|Encyclopaedia Britannica 11th Edition||Public Domain via Project Gutenberg|
(1735-1788), Scottish physician, was born in 1735 at Lintlaws or at Preston, Berwickshire. After attending the parish school at Duns, he went to Edinburgh and entered [v.04 p.0660]the divinity classes at the university, supporting himself by private tuition. In 1759 he seems to have discontinued his theological studies, and to have begun the study of medicine. He soon attracted the notice of William Cullen, who engaged him as private tutor to his family, and treated him in some respects as an assistant professor. In time, however, he quarrelled with Cullen, as with the professors of the university in general, and from about 1778 his public lectures contained vigorous attacks on all preceding systems of medicine and Cullen's in particular. In 1780 he published his Elementa Medicinae, expounding his own, or as it was then called the Brunonian, theory of medicine, which for a time had a great vogue. In 1786 he set out for London in the vain hope of bettering his fortunes, and died there of apoplexy on the 17th of October 1788.

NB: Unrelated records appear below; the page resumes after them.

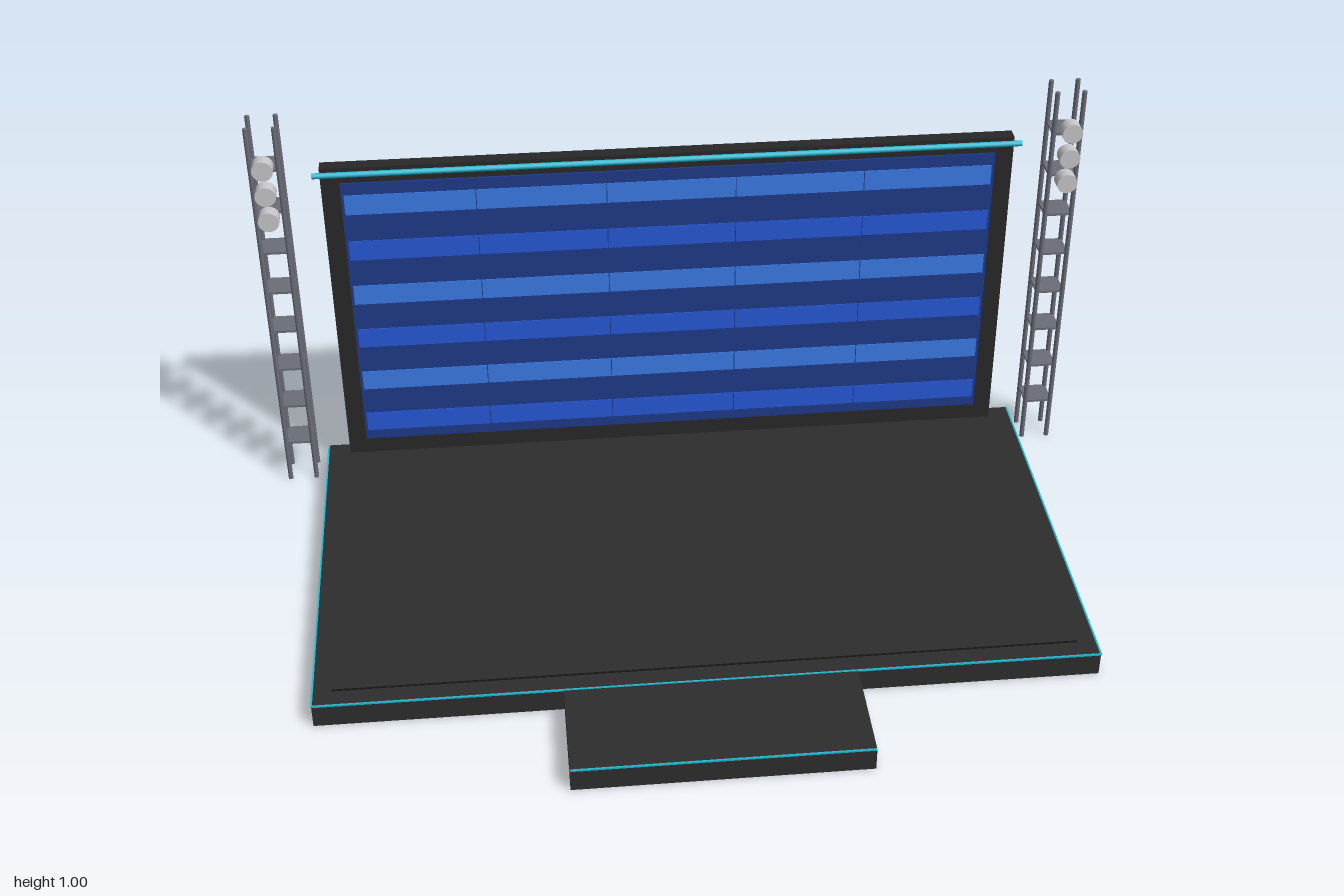
import * as THREE from 'three';

const mat = (name, color, side = THREE.FrontSide) => {
  const m = new THREE.MeshStandardMaterial({ color, side });
  m.name = name;
  return m;
};

export function createModel() {
  const charcoal = mat('deck charcoal', 0x2d2d2d);
  const frameGrey = mat('frame charcoal', 0x282828);
  const black = mat('seam black', 0x141414);
  const navy = mat('screen navy', 0x1e3a8a);
  const blue = mat('stripe blue', 0x2659d8);
  const sky = mat('stripe light blue', 0x3b7be6);
  const cyan = mat('trim cyan', 0x22b8d0);
  const steel = mat('truss steel', 0x6b6d78);
  const silver = mat('lamp silver', 0xc8c8cc);

  const model = new THREE.Group();
  model.name = 'concertStage';

  const add = (parent, name, geometry, material, x, y, z) => {
    const mesh = new THREE.Mesh(geometry, material);
    mesh.name = name;
    mesh.position.set(x, y, z);
    parent.add(mesh);
    return mesh;
  };
  // Box given by its limits on each axis
  const box = (parent, name, material, [x0, x1], [y0, y1], [z0, z1]) =>
    add(parent, name, new THREE.BoxGeometry(x1 - x0, y1 - y0, z1 - z0), material,
      (x0 + x1) / 2, (y0 + y1) / 2, (z0 + z1) / 2);

  // Deck and front thrust
  const H = 0.057;
  box(model, 'deck', charcoal, [-0.893, 0.893], [0, H], [-0.622, 0.38]);
  box(model, 'thrust', charcoal, [-0.333, 0.333], [0, H], [0.38, 0.637]);
  box(model, 'deckSeam', black, [-0.85, 0.85], [H, H + 0.001], [0.328, 0.333]);

  // Glowing edge trim
  const trimY = [H - 0.002, H + 0.002];
  box(model, 'frontTrim', cyan, [-0.893, 0.893], trimY, [0.378, 0.382]);
  box(model, 'thrustTrim', cyan, [-0.333, 0.333], trimY, [0.635, 0.639]);
  for (const s of [-1, 1]) {
    box(model, s > 0 ? 'leftTrim' : 'rightTrim', cyan,
      [s * 0.893 - 0.002, s * 0.893 + 0.002], trimY, [-0.622, 0.38]);
  }

  // Back wall with video screen
  const wall = new THREE.Group();
  wall.name = 'videoWall';
  model.add(wall);
  box(wall, 'wallFrame', frameGrey, [-0.837, 0.837], [H, 0.882], [-0.618, -0.584]);
  box(wall, 'screen', navy, [-0.792, 0.792], [0.102, 0.842], [-0.584, -0.579]);
  for (let i = 0; i < 6; i++) {
    const y = 0.156 + i * 0.1257;
    box(wall, 'screenStripe', i % 2 ? sky : blue,
      [-0.785, 0.785], [y - 0.0265, y + 0.0265], [-0.579, -0.577]);
  }
  for (let i = -2; i < 2; i++) {
    const x = (i + 0.5) * 0.314;
    box(wall, 'panelSeam', navy, [x - 0.001, x + 0.001], [0.102, 0.842], [-0.577, -0.5765]);
  }

  // Light bar along the top of the wall
  const bar = add(model, 'lightBar', new THREE.CylinderGeometry(0.007, 0.007, 1.71, 12),
    cyan, 0, 0.867, -0.578);
  bar.rotation.z = Math.PI / 2;

  // Truss towers with three lamps each
  const post = new THREE.CylinderGeometry(0.006, 0.006, 1.005, 10);
  const plate = new THREE.BoxGeometry(0.07, 0.006, 0.07);
  const lamp = new THREE.CylinderGeometry(0.025, 0.025, 0.034, 20).rotateX(Math.PI / 2);
  for (const s of [-1, 1]) {
    const tower = new THREE.Group();
    tower.name = s > 0 ? 'leftTower' : 'rightTower';
    tower.position.set(s * 0.961, 0, -0.6);
    model.add(tower);
    for (const dx of [-0.033, 0.033])
      for (const dz of [-0.033, 0.033]) add(tower, 'post', post, steel, dx, 0.5025, dz);
    for (let k = 1; k <= 8; k++) add(tower, 'bracePlate', plate, steel, 0, k * 0.1117, 0);
    for (let k = 0; k < 3; k++) add(tower, 'lamp', lamp, silver, 0, 0.782 + k * 0.0675, 0.067);
  }

  return model;
}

An edition of his works, with notice of his life by his son, William Cullen Brown, appeared in 1804.